- Any and All Homerisms from The Simpsons. Too many to reference. Starts with "D'oh" and runs the gamut to "You'll Only Incur More Wrath!" If you don't watch The Simpsons, I cannot even begin to explain why this is funny. But trust me, it's SOOO funny. Our speech is also peppered with Mo-isms, Apu-isms and Bart-isms.
- "I'm Fiwsty". Trouble still can't say her "Th" and "R" sounds consistently. We just think this is cute. It is used to indicate thirst.
- We call the color yellow, Banana. Trouble took to this at about 18 months old and I get it. If an orange is the color Orange...then yeah. Yellow is Banana.

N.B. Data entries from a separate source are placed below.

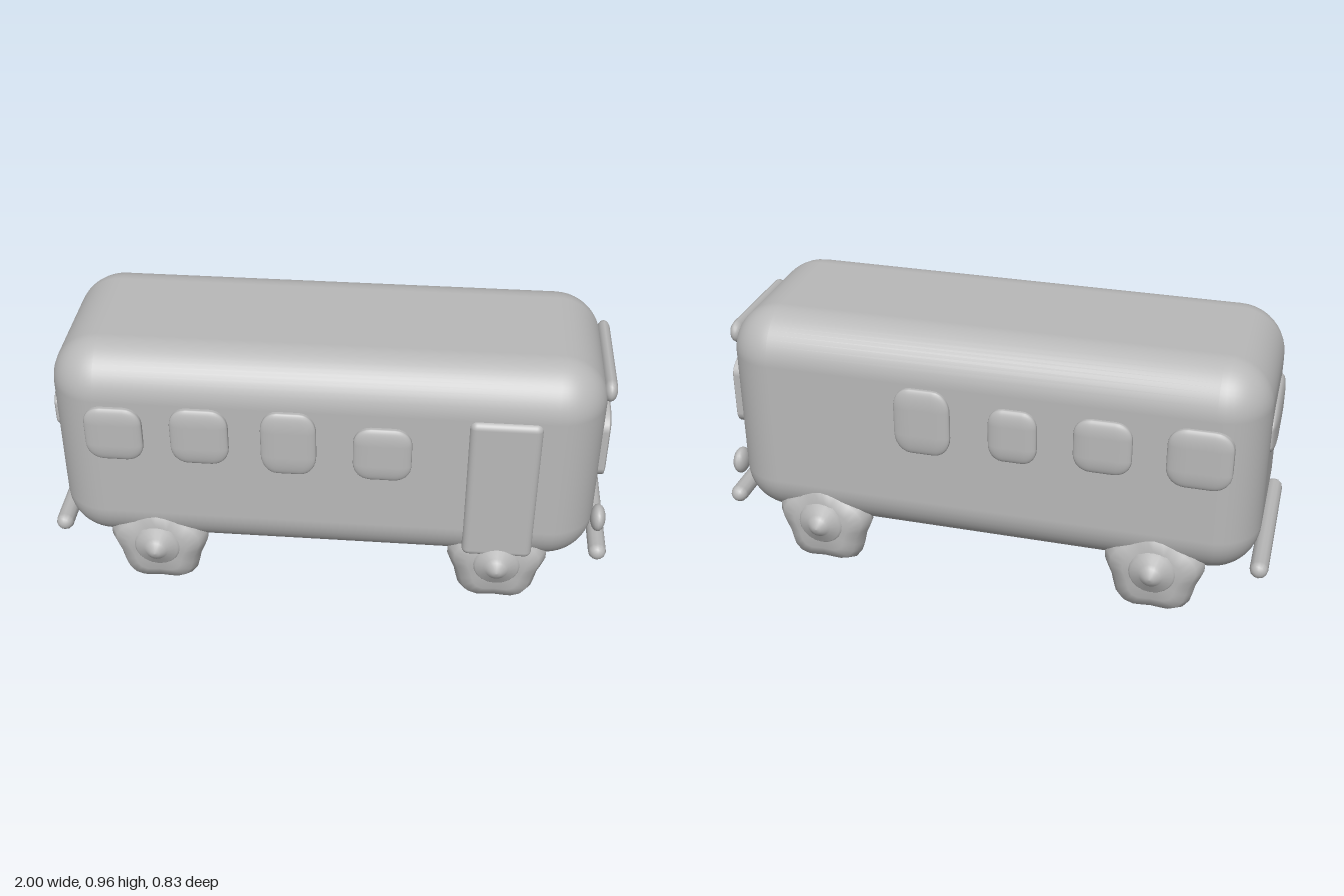
import * as THREE from 'three';
import { mergeVertices } from 'three/addons/utils/BufferGeometryUtils.js';
import { RoundedBoxGeometry } from 'three/addons/geometries/RoundedBoxGeometry.js';

const grey = new THREE.MeshStandardMaterial({ color: 0xb8b8b8 });
grey.name = 'grey';

export function createModel() {
  const bus = new THREE.Group();
  bus.name = 'bus';

  const add = (name, geometry, x, y, z, parent = bus) => {
    const mesh = new THREE.Mesh(geometry, grey);
    mesh.name = name;
    mesh.position.set(x, y, z);
    parent.add(mesh);
    return mesh;
  };

  // Soft cushion: a unit rounded cube stretched to size
  const pillow = (w, h, d, r = 0.3) => new RoundedBoxGeometry(1, 1, 1, 4, r).scale(w, h, d);

  // Round bar lying along z
  const bar = (r, length, flatten = 1) =>
    new THREE.CapsuleGeometry(r, length - 2 * r, 6, 12).rotateX(Math.PI / 2).scale(flatten, 1, 1);

  // Body shell
  add('body', new RoundedBoxGeometry(1.9, 0.805, 0.715, 6, 0.17), -0.007, 0.557, 0);

  // Side windows: x, y, width, height
  const frontWindows = [
    [-0.725, 0.67, 0.2, 0.21], [-0.43, 0.675, 0.2, 0.22],
    [-0.125, 0.665, 0.19, 0.25], [0.195, 0.64, 0.2, 0.21],
  ];
  const backWindows = [
    [-0.745, 0.65, 0.22, 0.22], [-0.42, 0.65, 0.2, 0.2],
    [-0.11, 0.645, 0.17, 0.2], [0.21, 0.655, 0.2, 0.25],
  ];
  for (const [x, y, w, h] of frontWindows) add('frontSideWindow', pillow(w, h, 0.06), x, y, 0.354);
  for (const [x, y, w, h] of backWindows) add('backSideWindow', pillow(w, h, 0.06), x, y, -0.352);

  // Passenger door
  add('door', new RoundedBoxGeometry(0.245, 0.57, 0.07, 4, 0.025), 0.605, 0.505, 0.34);

  // Windscreen, rear window and sign above the windscreen
  add('windscreen', pillow(0.06, 0.275, 0.465, 0.22), 0.942, 0.597, -0.01);
  add('rearWindow', pillow(0.06, 0.16, 0.4), -0.946, 0.65, 0.03);
  add('roofSign', bar(0.041, 0.455, 0.6), 0.95, 0.83, 0);

  // Headlights
  for (const side of [-1, 1]) {
    const lamp = new THREE.SphereGeometry(0.049, 16, 12).scale(0.55, 1, 1);
    add('headlight', lamp, 0.958, 0.327, side * 0.25);
  }

  // Bumpers
  for (const end of [-1, 1]) add('bumper', bar(0.032, 0.615), end * 0.968, 0.195, 0);

  // Wheels: softly five-cornered tyres with pointed hubs
  const lathe = (profile, segments) =>
    new THREE.LatheGeometry(profile.map(([r, z]) => new THREE.Vector2(r, z)), segments).rotateX(Math.PI / 2);

  const tyreShape = () => {
    let g = lathe([[0, 0.228], [0.09, 0.23], [0.14, 0.25], [0.168, 0.285], [0.17, 0.31],
      [0.145, 0.35], [0.1, 0.368], [0, 0.37]], 30);
    const p = g.attributes.position;
    for (let i = 0; i < p.count; i++) {
      const angle = Math.atan2(p.getY(i), p.getX(i));
      const k = 1 + 0.08 * Math.cos(5 * (angle - Math.PI / 2));
      p.setXY(i, p.getX(i) * k, p.getY(i) * k);
    }
    g.deleteAttribute('uv');
    g.deleteAttribute('normal');
    g = mergeVertices(g);
    g.computeVertexNormals();
    return g;
  };
  const tyre = tyreShape();
  const hub = lathe([[0, 0.34], [0.088, 0.345], [0.09, 0.36], [0.075, 0.376], [0.045, 0.385],
    [0.036, 0.398], [0.015, 0.412], [0, 0.415]], 20);

  for (const x of [-0.61, 0.61]) {
    for (const turn of [0, Math.PI]) {
      const wheel = new THREE.Group();
      wheel.name = 'wheel';
      wheel.position.x = x;
      wheel.rotation.y = turn;
      add('tyre', tyre, 0, 0.16, 0, wheel);
      add('hub', hub, 0, 0.178, 0, wheel);
      bus.add(wheel);
    }
  }

  return bus;
}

- I tell the kids that I'm going to Eat them for Dinner. I am not a cannibal, nor do I like biting. But sometimes my kids are so cute that I honestly want to dip them in some sauce and eat them.

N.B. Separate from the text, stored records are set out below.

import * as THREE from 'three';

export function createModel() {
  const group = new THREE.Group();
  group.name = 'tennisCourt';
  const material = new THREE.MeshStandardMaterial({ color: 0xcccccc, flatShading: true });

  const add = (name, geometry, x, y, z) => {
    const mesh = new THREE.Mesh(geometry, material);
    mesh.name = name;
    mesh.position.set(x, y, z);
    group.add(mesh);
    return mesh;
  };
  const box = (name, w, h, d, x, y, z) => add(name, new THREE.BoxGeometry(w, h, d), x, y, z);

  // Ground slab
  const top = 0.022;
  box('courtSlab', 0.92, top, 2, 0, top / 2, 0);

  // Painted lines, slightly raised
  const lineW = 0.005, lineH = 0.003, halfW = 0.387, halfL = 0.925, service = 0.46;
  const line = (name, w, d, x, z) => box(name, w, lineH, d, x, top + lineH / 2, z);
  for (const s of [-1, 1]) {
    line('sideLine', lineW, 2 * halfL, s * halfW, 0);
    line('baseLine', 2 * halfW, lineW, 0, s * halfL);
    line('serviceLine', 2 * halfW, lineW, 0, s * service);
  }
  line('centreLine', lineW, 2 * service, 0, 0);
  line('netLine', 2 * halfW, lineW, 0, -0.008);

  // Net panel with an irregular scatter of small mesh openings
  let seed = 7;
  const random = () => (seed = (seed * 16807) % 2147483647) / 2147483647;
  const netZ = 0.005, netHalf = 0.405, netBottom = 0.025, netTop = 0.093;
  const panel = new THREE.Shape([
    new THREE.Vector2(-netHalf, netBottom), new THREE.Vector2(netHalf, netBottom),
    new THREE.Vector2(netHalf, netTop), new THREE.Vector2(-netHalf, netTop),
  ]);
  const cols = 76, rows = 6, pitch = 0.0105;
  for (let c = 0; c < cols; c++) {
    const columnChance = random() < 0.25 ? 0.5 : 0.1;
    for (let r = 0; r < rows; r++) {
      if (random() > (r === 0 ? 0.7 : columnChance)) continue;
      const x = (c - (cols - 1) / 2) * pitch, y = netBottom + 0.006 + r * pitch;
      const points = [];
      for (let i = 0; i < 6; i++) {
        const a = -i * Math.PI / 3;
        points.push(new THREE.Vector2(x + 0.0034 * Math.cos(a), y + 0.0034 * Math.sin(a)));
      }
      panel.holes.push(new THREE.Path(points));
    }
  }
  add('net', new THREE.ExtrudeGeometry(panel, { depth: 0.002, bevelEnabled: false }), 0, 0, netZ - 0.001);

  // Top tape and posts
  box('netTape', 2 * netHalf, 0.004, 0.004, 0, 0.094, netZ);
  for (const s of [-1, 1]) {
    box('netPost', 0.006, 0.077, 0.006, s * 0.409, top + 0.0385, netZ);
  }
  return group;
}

- This leads directly to my telling them that I'm going to Squeeze them like a Bunny or sometimes "Easy, Lenny". Obviously, a reference to Of Mice and Men when Lenny loves the little bunny so much that he squeezes it to death. The latter is a Friends reference to the book.
- Which leads me to Chandler-isms. I LOVE the TV show Friends. I have seen every episode multiple times. I would watch it 3 times a day, and though the fashion is dated I still laugh out loud. Chandler is hilarious...and I quote him regularly. His delivery has changed my delivery. I mean, could he BE any more sarcastic?
- The Husband uses ESPN Sports Center catchphrases. A Lot. And now the kids use them and I'm pretty sure they both have no idea what they mean but they also dont' know they are quoting from a sports show. "From Way Downtown, Bang". Meaning you came a long way to make that point.
- And my most favorite are the things that Trouble comes up with that make no sense but are just funny. I think deriving from a combo of the Bunny thing and the I'm going to Eat you thing...when we tuck Trouble into bed these days, she tells us Good Night like this: "See you in the Gingerbread, See you on Vacation, See you in the Bubble Gum.....Chomp!" The last word is not spoken, it is almost snorted. It's Circus Dad's version of "eating" the kids. And I don't know what it means but she says it really fast and it makes me laugh every time. Almost hard enough to forget that she's surely going to sing for another half an hour, and be awake in about 6 hours.
So, what Language does your family speak? Do you mix Portuguese and French? Did your grandfather say grace a funny way and you still do it that way? I think these awesome little things make each family individual and special. And Crazy. And I HEART crazy.